- Entries provided -

○ ○ ○ ○ ○

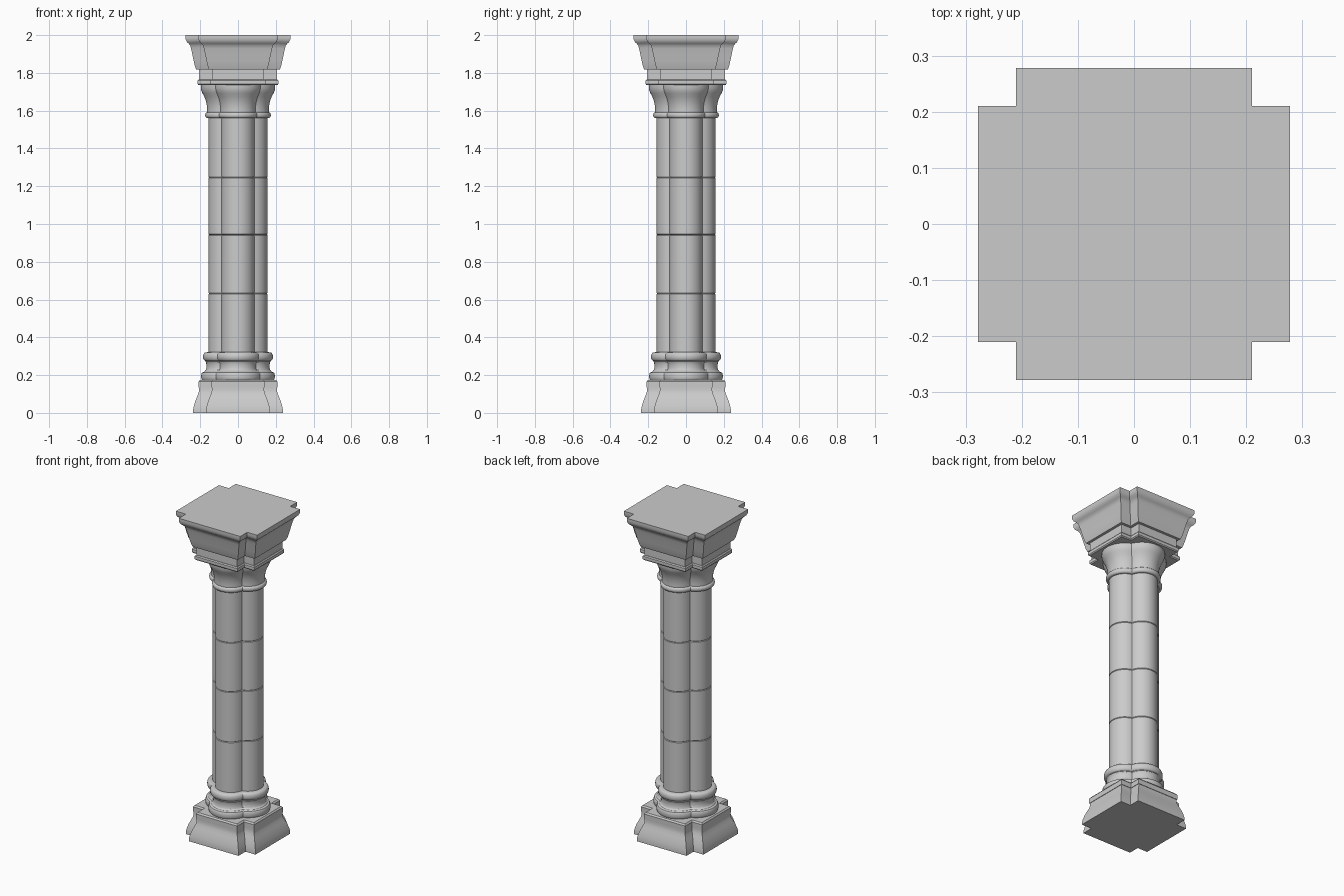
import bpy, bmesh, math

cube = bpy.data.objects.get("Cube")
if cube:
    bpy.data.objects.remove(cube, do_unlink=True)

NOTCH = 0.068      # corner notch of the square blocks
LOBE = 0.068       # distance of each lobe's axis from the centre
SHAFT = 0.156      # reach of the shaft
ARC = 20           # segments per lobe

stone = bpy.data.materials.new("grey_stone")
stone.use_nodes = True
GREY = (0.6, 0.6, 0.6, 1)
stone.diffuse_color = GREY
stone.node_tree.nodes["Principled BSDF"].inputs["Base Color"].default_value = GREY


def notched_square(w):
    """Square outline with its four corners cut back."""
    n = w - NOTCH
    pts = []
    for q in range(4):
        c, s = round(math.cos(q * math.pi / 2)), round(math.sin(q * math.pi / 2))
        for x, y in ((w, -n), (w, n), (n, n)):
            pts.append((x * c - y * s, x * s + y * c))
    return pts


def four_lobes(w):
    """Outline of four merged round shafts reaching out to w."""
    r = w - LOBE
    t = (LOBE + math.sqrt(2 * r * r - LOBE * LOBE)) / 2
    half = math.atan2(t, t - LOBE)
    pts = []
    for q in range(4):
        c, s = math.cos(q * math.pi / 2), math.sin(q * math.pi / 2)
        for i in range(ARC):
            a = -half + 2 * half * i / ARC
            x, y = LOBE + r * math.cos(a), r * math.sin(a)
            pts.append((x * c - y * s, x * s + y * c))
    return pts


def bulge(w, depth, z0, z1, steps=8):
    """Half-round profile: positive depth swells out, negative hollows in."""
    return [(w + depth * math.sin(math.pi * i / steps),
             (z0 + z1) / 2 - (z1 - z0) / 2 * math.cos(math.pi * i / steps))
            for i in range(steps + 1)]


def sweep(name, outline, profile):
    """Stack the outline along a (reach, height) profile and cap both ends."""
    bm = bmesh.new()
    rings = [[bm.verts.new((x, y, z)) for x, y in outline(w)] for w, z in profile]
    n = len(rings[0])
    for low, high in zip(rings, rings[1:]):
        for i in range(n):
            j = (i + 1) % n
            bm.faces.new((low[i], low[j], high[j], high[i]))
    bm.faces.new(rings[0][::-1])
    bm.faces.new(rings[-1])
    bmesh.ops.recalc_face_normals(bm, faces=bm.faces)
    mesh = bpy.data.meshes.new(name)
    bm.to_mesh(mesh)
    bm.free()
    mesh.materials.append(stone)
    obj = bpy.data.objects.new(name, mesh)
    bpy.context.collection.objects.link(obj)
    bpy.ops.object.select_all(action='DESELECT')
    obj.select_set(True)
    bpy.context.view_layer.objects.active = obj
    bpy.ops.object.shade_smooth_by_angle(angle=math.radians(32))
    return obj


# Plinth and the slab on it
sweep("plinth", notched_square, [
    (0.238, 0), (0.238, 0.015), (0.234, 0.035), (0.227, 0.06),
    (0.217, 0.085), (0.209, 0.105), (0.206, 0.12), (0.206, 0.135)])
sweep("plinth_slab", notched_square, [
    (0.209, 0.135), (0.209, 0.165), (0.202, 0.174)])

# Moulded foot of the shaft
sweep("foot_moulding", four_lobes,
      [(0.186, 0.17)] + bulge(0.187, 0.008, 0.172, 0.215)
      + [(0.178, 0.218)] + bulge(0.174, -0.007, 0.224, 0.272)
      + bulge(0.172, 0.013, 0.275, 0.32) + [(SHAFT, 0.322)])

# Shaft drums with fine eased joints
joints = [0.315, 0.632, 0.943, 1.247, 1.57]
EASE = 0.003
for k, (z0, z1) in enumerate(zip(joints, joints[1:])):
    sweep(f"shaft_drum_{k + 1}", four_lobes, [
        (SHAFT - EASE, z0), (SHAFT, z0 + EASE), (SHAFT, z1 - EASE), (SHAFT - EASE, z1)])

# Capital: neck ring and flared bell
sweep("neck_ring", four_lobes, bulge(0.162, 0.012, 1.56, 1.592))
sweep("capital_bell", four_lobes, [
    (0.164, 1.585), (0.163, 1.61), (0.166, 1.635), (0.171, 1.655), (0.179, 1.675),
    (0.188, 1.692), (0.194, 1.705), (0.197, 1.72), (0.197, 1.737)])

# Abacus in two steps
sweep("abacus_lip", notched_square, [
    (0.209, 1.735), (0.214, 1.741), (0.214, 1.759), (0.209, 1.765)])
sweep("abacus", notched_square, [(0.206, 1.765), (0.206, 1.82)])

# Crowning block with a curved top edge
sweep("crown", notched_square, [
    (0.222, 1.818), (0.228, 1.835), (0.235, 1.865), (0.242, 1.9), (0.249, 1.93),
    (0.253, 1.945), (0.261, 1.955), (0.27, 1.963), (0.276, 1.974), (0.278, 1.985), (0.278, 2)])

○ ○ ○ ○ ○

- The problem -
From the line containing "# Plinth and the slab on it" to the final line of the data, repeat each line exactly. Include both ends.

- Answer to this task -
# Plinth and the slab on it
sweep("plinth", notched_square, [
    (0.238, 0), (0.238, 0.015), (0.234, 0.035), (0.227, 0.06),
    (0.217, 0.085), (0.209, 0.105), (0.206, 0.12), (0.206, 0.135)])
sweep("plinth_slab", notched_square, [
    (0.209, 0.135), (0.209, 0.165), (0.202, 0.174)])

# Moulded foot of the shaft
sweep("foot_moulding", four_lobes,
      [(0.186, 0.17)] + bulge(0.187, 0.008, 0.172, 0.215)
      + [(0.178, 0.218)] + bulge(0.174, -0.007, 0.224, 0.272)
      + bulge(0.172, 0.013, 0.275, 0.32) + [(SHAFT, 0.322)])

# Shaft drums with fine eased joints
joints = [0.315, 0.632, 0.943, 1.247, 1.57]
EASE = 0.003
for k, (z0, z1) in enumerate(zip(joints, joints[1:])):
    sweep(f"shaft_drum_{k + 1}", four_lobes, [
        (SHAFT - EASE, z0), (SHAFT, z0 + EASE), (SHAFT, z1 - EASE), (SHAFT - EASE, z1)])

# Capital: neck ring and flared bell
sweep("neck_ring", four_lobes, bulge(0.162, 0.012, 1.56, 1.592))
sweep("capital_bell", four_lobes, [
    (0.164, 1.585), (0.163, 1.61), (0.166, 1.635), (0.171, 1.655), (0.179, 1.675),
    (0.188, 1.692), (0.194, 1.705), (0.197, 1.72), (0.197, 1.737)])

# Abacus in two steps
sweep("abacus_lip", notched_square, [
    (0.209, 1.735), (0.214, 1.741), (0.214, 1.759), (0.209, 1.765)])
sweep("abacus", notched_square, [(0.206, 1.765), (0.206, 1.82)])

# Crowning block with a curved top edge
sweep("crown", notched_square, [
    (0.222, 1.818), (0.228, 1.835), (0.235, 1.865), (0.242, 1.9), (0.249, 1.93),
    (0.253, 1.945), (0.261, 1.955), (0.27, 1.963), (0.276, 1.974), (0.278, 1.985), (0.278, 2)])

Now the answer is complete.